President Donald Trump's executive order on messaging app WeChat would hit revenue for companies in China subject to U.S. jurisdiction, according to a survey released Wednesday by the American Chamber of Commerce in Shanghai.
On Aug. 6, the White House said that in 45 days, it would ban unspecified U.S. transactions with WeChat and its parent company Tencent due primarily to data security concerns. Chinese technology giant Tencent said in its quarterly earnings release last week that WeChat has more than 1.2 billion users worldwide.
The app is the predominant messaging and social media platform in mainland China, with functions ranging from voice messages to mini-apps for online shopping. WeChat Pay is the primary mobile payments rival to Alibaba's Alipay.

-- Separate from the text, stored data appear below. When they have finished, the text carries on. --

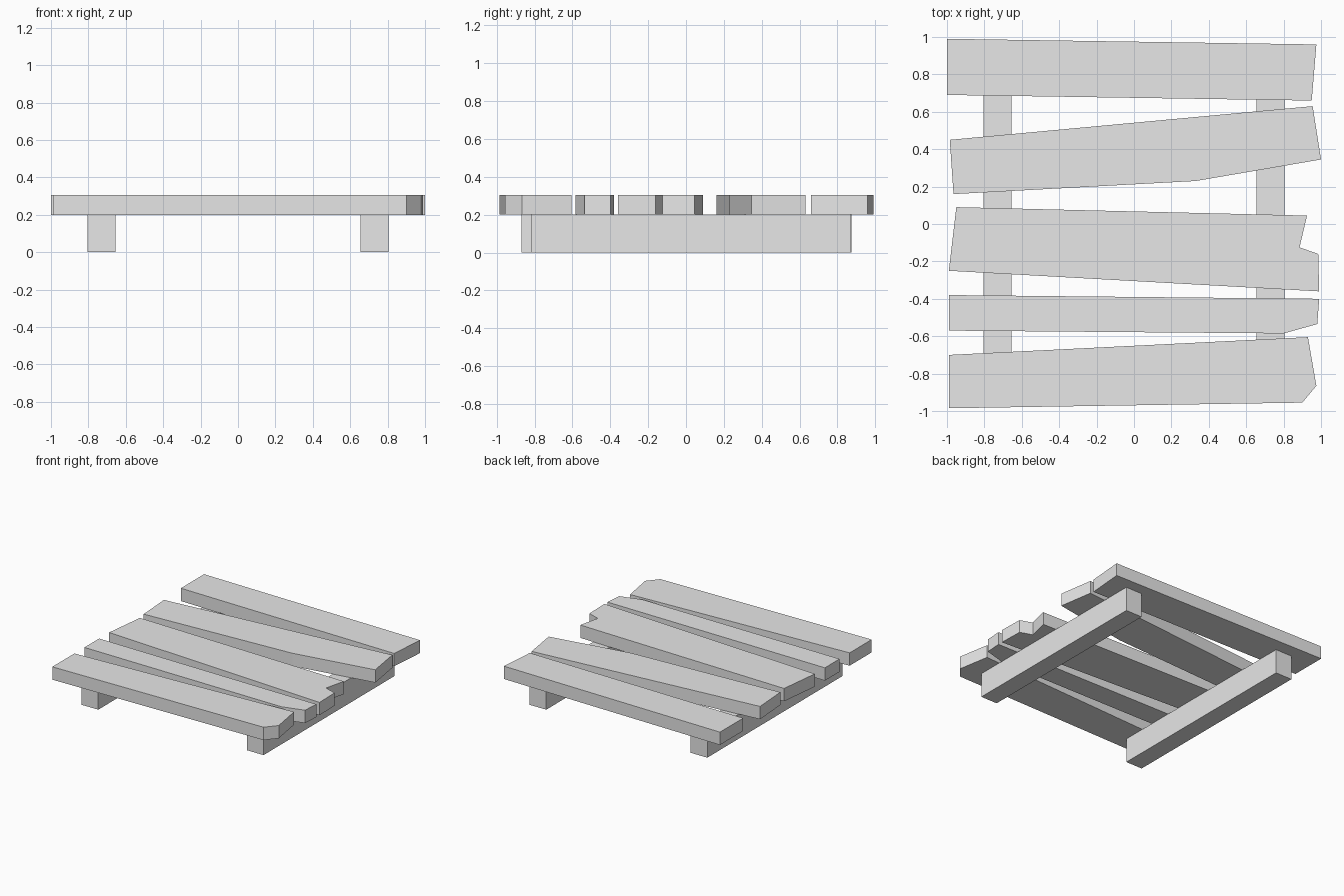
import bpy, bmesh

cube = bpy.data.objects.get("Cube")
if cube:
    bpy.data.objects.remove(cube, do_unlink=True)

# Single flat colour
wood = bpy.data.materials.new("plain_grey")
colour = (0.8, 0.8, 0.8, 1)
wood.use_nodes = True
wood.diffuse_color = colour
wood.node_tree.nodes["Principled BSDF"].inputs["Base Color"].default_value = colour


def board(name, outline, bottom, top):
    """Extrude a flat outline upwards into a solid board."""
    bm = bmesh.new()
    base = bm.faces.new([bm.verts.new((x, y, bottom)) for x, y in outline])
    raised = bmesh.ops.extrude_face_region(bm, geom=[base], use_keep_orig=True)["geom"]
    verts = [v for v in raised if isinstance(v, bmesh.types.BMVert)]
    bmesh.ops.translate(bm, verts=verts, vec=(0, 0, top - bottom))
    bmesh.ops.recalc_face_normals(bm, faces=bm.faces)
    mesh = bpy.data.meshes.new(name)
    bm.to_mesh(mesh)
    bm.free()
    mesh.materials.append(wood)
    bpy.context.collection.objects.link(bpy.data.objects.new(name, mesh))


# Two support beams under the planks
BEAM_TOP, PLANK_TOP = 0.2, 0.305
for name, x, front, back in (("right_beam", -0.73, -0.87, 0.875),
                             ("left_beam", 0.73, -0.82, 0.87)):
    a, b = x - 0.075, x + 0.075
    board(name, [(a, front), (b, front), (b, back), (a, back)], 0, BEAM_TOP)

# Uneven planks, back to front, with broken left ends
planks = {
    "back_plank": [(-1, 0.99), (0.975, 0.96), (0.95, 0.66), (-1, 0.69)],
    "tilted_plank": [(-0.985, 0.45), (0.955, 0.63), (1, 0.345),
                     (0.33, 0.23), (-0.965, 0.16)],
    "notched_plank": [(-0.95, 0.09), (0.925, 0.045), (0.885, -0.125),
                      (0.985, -0.16), (0.99, -0.36), (-0.99, -0.25)],
    "narrow_plank": [(-0.99, -0.38), (0.99, -0.4), (0.98, -0.535),
                     (0.8, -0.585), (-0.99, -0.57)],
    "front_plank": [(-0.99, -0.7), (0.93, -0.605), (0.975, -0.865),
                    (0.9, -0.955), (-0.99, -0.985)],
}
for name, outline in planks.items():
    board(name, outline, BEAM_TOP, PLANK_TOP)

AmCham Shanghai asked members how the U.S. executive order would affect businesses if it was applied to American companies and U.S. citizens in China. Here are a few highlights of the survey, conducted Monday and Tuesday with 142 respondents:

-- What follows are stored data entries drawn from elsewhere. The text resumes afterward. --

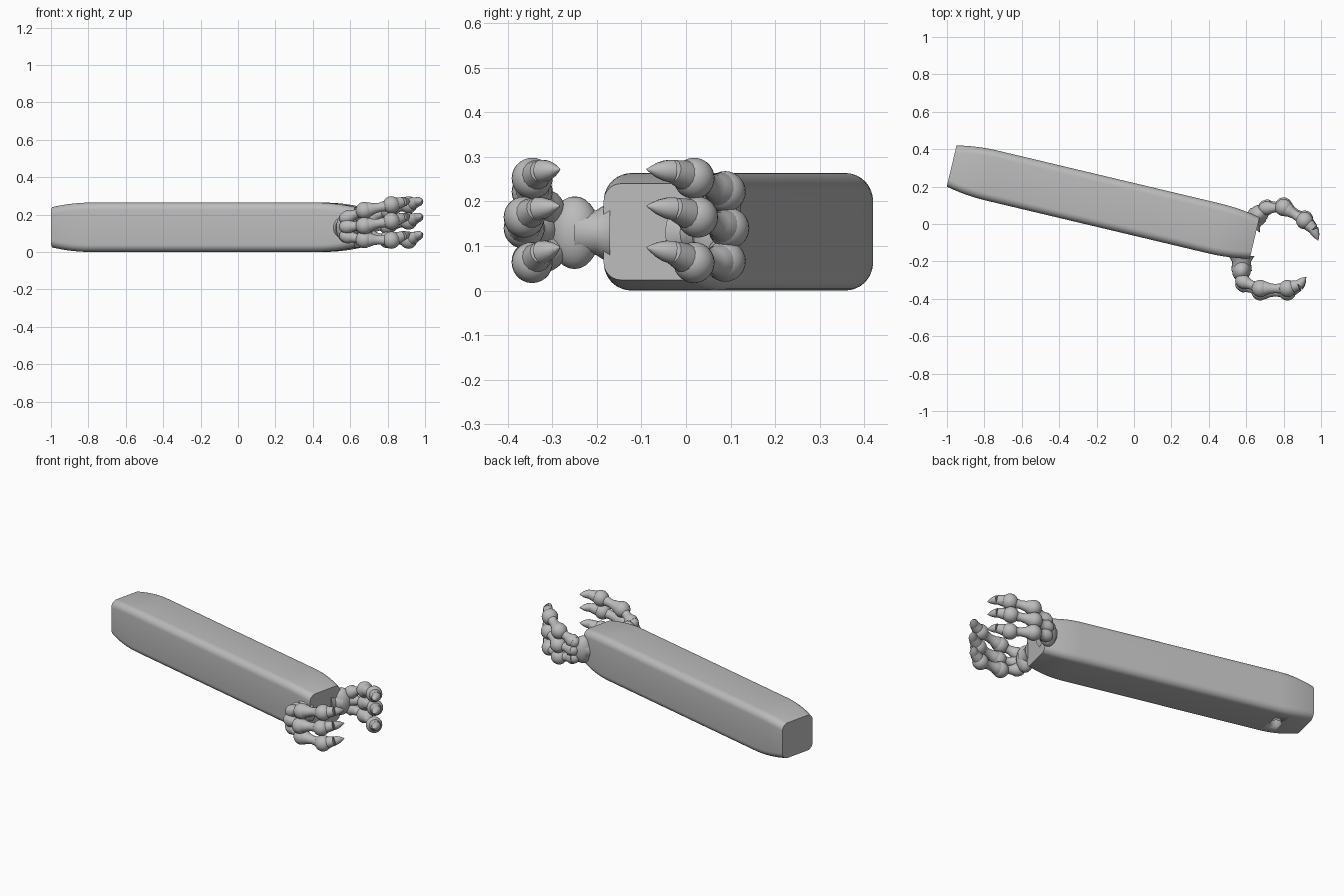
import bpy, bmesh, math
from mathutils import Vector, Matrix

if "Cube" in bpy.data.objects:
    bpy.data.objects.remove(bpy.data.objects["Cube"], do_unlink=True)

grey = bpy.data.materials.new("matte grey")
grey.use_nodes = True
colour = (0.5, 0.5, 0.5, 1)
grey.diffuse_color = colour
grey.node_tree.nodes["Principled BSDF"].inputs["Base Color"].default_value = colour


def finish(bm, name, angle=40):
    bmesh.ops.recalc_face_normals(bm, faces=bm.faces)
    mesh = bpy.data.meshes.new(name)
    bm.to_mesh(mesh)
    bm.free()
    mesh.materials.append(grey)
    ob = bpy.data.objects.new(name, mesh)
    bpy.context.collection.objects.link(ob)
    bpy.ops.object.select_all(action='DESELECT')
    ob.select_set(True)
    bpy.context.view_layer.objects.active = ob
    bpy.ops.object.shade_smooth_by_angle(angle=math.radians(angle))
    return ob


def rounded_section(hw, hh, r, steps=6):
    pts = []
    for k, (sx, sz) in enumerate([(1, 1), (-1, 1), (-1, -1), (1, -1)]):
        for i in range(steps + 1):
            a = math.pi / 2 * (k + i / steps)
            pts.append((sx * (hw - r) + r * math.cos(a), sz * (hh - r) + r * math.sin(a)))
    return pts


def lathe(bm, a, b, profile, sides=20):
    """Revolve (fraction, radius) pairs around the line from a to b."""
    a, b = Vector(a), Vector(b)
    turn = (b - a).to_track_quat('Z', 'Y')
    rings = []
    for f, r in profile:
        c = a.lerp(b, f)
        rings.append([bm.verts.new(c + turn @ Vector((r * math.cos(t), r * math.sin(t), 0)))
                      for t in (math.tau * i / sides for i in range(sides))])
    for p, q in zip(rings, rings[1:]):
        for i in range(sides):
            j = (i + 1) % sides
            bm.faces.new((p[i], p[j], q[j], q[i]))
    bm.faces.new(rings[0])
    bm.faces.new(rings[-1])


def ball(bm, c, r, scale=(1, 1, 1), turn=0):
    m = Matrix.Translation(c) @ Matrix.Rotation(turn, 4, 'Z') @ Matrix.Diagonal((*scale, 1))
    bmesh.ops.create_uvsphere(bm, u_segments=24, v_segments=14, radius=r, matrix=m)


# Handle: a rounded bar whose sides ease inwards at both ends
start, end = Vector((-0.975, 0.31, 0.132)), Vector((0.645, -0.075, 0.132))
length = (end - start).length
yaw = math.atan2(end.y - start.y, end.x - start.x)
ease = 0.22
dists = [ease * i / 8 for i in range(9)]
stations = dists + [length - d for d in reversed(dists)]
place = Matrix.Translation(start) @ Matrix.Rotation(yaw, 4, 'Z')
bm = bmesh.new()
rings = []
for s in stations:
    d = min(s, length - s)
    inset = 0.024 * (1 - d / ease) ** 2
    rings.append([bm.verts.new(place @ Vector((s, y, z)))
                  for y, z in rounded_section(0.137 - inset, 0.132 - inset, 0.04)])
for p, q in zip(rings, rings[1:]):
    for i in range(len(p)):
        j = (i + 1) % len(p)
        bm.faces.new((p[i], p[j], q[j], q[i]))
bm.faces.new(rings[0])
bm.faces.new(rings[-1])
handle = finish(bm, "handle", 35)

# Blind hole in the underside near the far end
bm = bmesh.new()
hole = place @ Vector((0.18, 0, 0))
lathe(bm, (hole.x, hole.y, -0.1), (hole.x, hole.y, 0.12), [(0, 0.033), (1, 0.033)], 32)
cutter = finish(bm, "hole_cutter")
cutter.hide_render = True
cutter.hide_set(True)
cut = handle.modifiers.new("hole", 'BOOLEAN')
cut.operation = 'DIFFERENCE'
cut.solver = 'EXACT'
cut.object = cutter

# Bone and claw profiles
bone = [(0, 0.036), (0.2, 0.038), (0.35, 0.029), (0.55, 0.024), (0.75, 0.028), (0.9, 0.036), (1, 0.034)]
palm_bone = [(0, 0.03), (0.4, 0.021), (0.7, 0.023), (1, 0.032)]
claw = [(0, 0.034), (0.3, 0.031), (0.6, 0.022), (0.85, 0.01), (1, 0.002)]


def make_hand(side, wrist, palm, turn, knuckle, joint, tip_joint, tip, bulge):
    bm = bmesh.new()
    lathe(bm, wrist, palm, [(0, 0.07), (0.4, 0.05), (1, 0.055)])
    ball(bm, palm, 0.08, (0.62, 0.72, 1.02), turn)
    finish(bm, side + "_palm")
    # heights of the knuckle, joints and tip of each finger
    heights = [(0.085, 0.066, 0.063, 0.097), (0.135, 0.14, 0.165, 0.19), (0.18, 0.222, 0.252, 0.272)]
    for label, z, mid in zip(("lower", "middle", "upper"), heights, (0, 1, 0)):
        out = Vector((0, bulge * mid, 0))
        k, j, t, p = [Vector((*xy, h)) + out for xy, h in
                      zip((knuckle, joint, tip_joint, tip), z)]
        p -= out
        bm = bmesh.new()
        lathe(bm, Vector(palm).lerp(k, 0.3), k, palm_bone)
        ball(bm, k, 0.034)
        lathe(bm, k, j, bone)
        ball(bm, j, 0.046)
        lathe(bm, j, t, bone)
        ball(bm, t, 0.046)
        # claw bends slightly through a midpoint
        bend = t.lerp(p, 0.5) + Vector((0.012, bulge * 0.6, 0.006))
        lathe(bm, t, bend, [(0, 0.034), (0.5, 0.033), (1, 0.026)], 14)
        lathe(bm, bend, p, [(f, r * 0.026 / 0.034) for f, r in claw], 14)
        finish(bm, f"{side}_{label}_finger")


make_hand("front", (0.575, -0.17, 0.13), (0.575, -0.25, 0.13), yaw,
          (0.575, -0.305), (0.675, -0.345), (0.82, -0.345), (0.92, -0.283), -0.018)
make_hand("back", (0.62, 0.0, 0.13), (0.665, 0.05, 0.13), yaw - 0.7,
          (0.70, 0.085), (0.80, 0.088), (0.912, 0.018), (0.985, -0.088), 0.008)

Analysts from research firm Gavekal Dragonomics said in a report last year that in 2016, American business sales in China topped $450 billion, while Chinese sales in the U.S. were less than $50 billion.

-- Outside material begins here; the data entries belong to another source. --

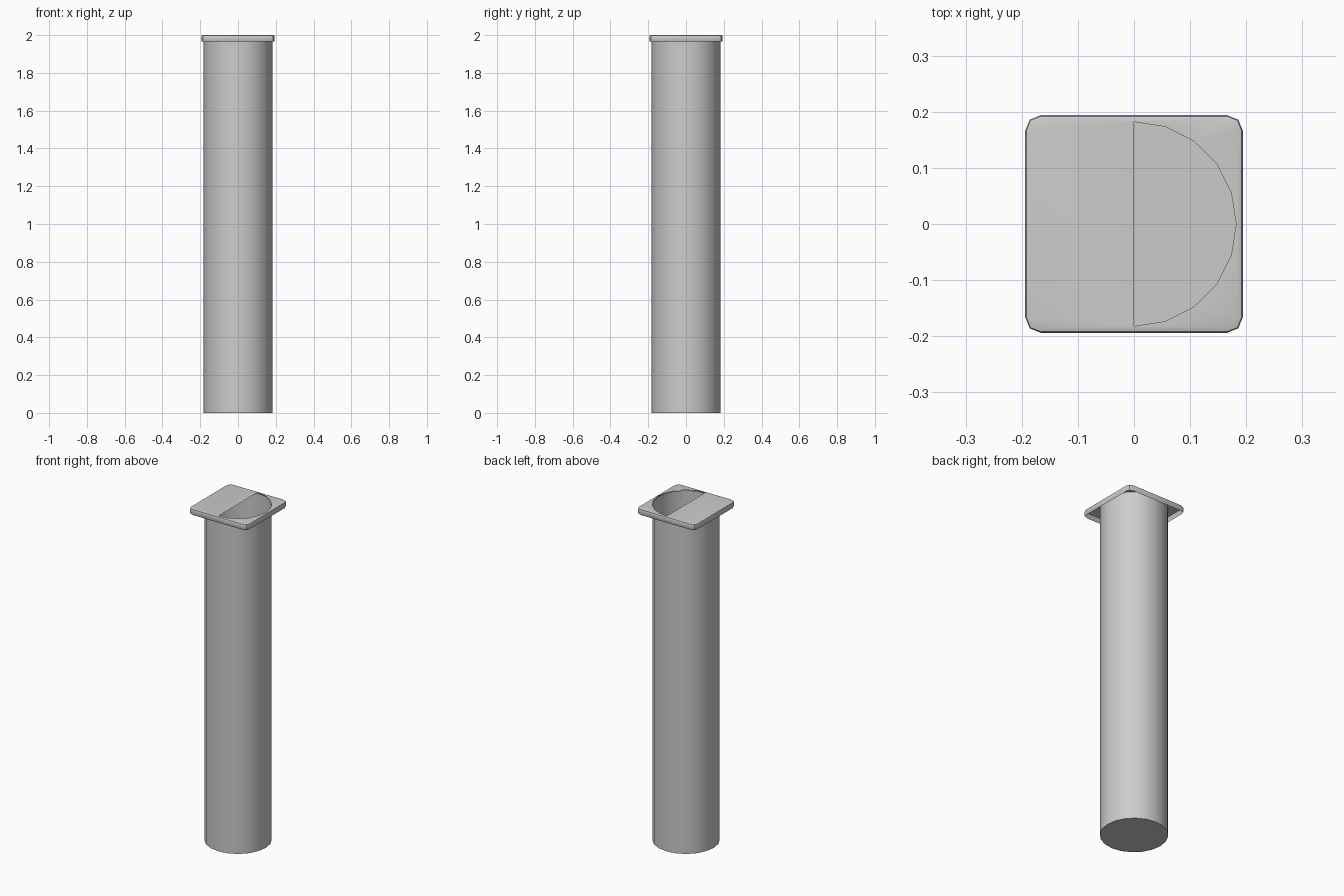
import bpy, bmesh, math

if "Cube" in bpy.data.objects:
    bpy.data.objects.remove(bpy.data.objects["Cube"])

R = 0.182      # column radius
HALF = 0.194   # half width of the cap
SIDES = 20


def finish(bm, name):
    mesh = bpy.data.meshes.new(name)
    bm.to_mesh(mesh)
    bm.free()
    ob = bpy.data.objects.new(name, mesh)
    bpy.context.collection.objects.link(ob)
    bpy.ops.object.select_all(action='DESELECT')
    ob.select_set(True)
    bpy.context.view_layer.objects.active = ob
    bpy.ops.object.shade_smooth_by_angle(angle=math.radians(35))
    return ob


def loop_edges(bm, verts):
    n = len(verts)
    return [bm.edges.get((verts[i], verts[(i + 1) % n])) or
            bm.edges.new((verts[i], verts[(i + 1) % n])) for i in range(n)]


def rounded_square(half, radius, segs=2):
    pts = []
    for q in range(4):
        a0 = q * math.pi / 2
        cx = (half - radius) * (1 if q in (0, 3) else -1)
        cy = (half - radius) * (1 if q in (0, 1) else -1)
        for s in range(segs + 1):
            a = a0 + s / segs * math.pi / 2
            pts.append((cx + radius * math.cos(a), cy + radius * math.sin(a)))
    return pts


# Hollow round column, closed at the bottom and open at the top
bm = bmesh.new()
rings = []
for z in (0.0, 1.998):
    rings.append([bm.verts.new((R * math.cos(i * math.tau / SIDES),
                                R * math.sin(i * math.tau / SIDES), z))
                  for i in range(SIDES)])
low, high = rings
for i in range(SIDES):
    j = (i + 1) % SIDES
    bm.faces.new((low[i], low[j], high[j], high[i]))
bm.faces.new(low[::-1])
finish(bm, "column")

# Thin square lid with a softened lip, open underneath
bm = bmesh.new()
rings = []
for z, inset in ((1.965, 0.003), (1.970, 0.0), (1.992, 0.0),
                 (1.998, 0.002), (2.0, 0.008)):
    rings.append([bm.verts.new((x, y, z))
                  for x, y in rounded_square(HALF - inset, 0.028 - inset)])
for a, b in zip(rings, rings[1:]):
    for i in range(len(a)):
        j = (i + 1) % len(a)
        bm.faces.new((a[i], a[j], b[j], b[i]))

# Lid top with the half-round opening on the +x side
half_hole = []
for i in range(SIDES // 2 + 1):
    t = -math.pi / 2 + i * math.tau / SIDES
    half_hole.append(bm.verts.new((R * math.cos(t), R * math.sin(t), 2.0)))
edges = loop_edges(bm, rings[-1]) + loop_edges(bm, half_hole)
bmesh.ops.triangle_fill(bm, edges=edges, use_beauty=True, normal=(0, 0, 1))
for f in bm.faces:
    f.normal_update()
    if f.normal.z < -0.99:
        f.normal_flip()
finish(bm, "cap")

If the executive order was limited to transactions in the U.S., 46.5% of survey respondents said the impact would be limited, with a quarter noting no impact, according to the chamber.
"If WeChat has or is doing anything illegal in the US, then take appropriate action in that jurisdiction but do not ban American citizens from choosing to use the application," an unnamed respondent wrote in the AmCham survey.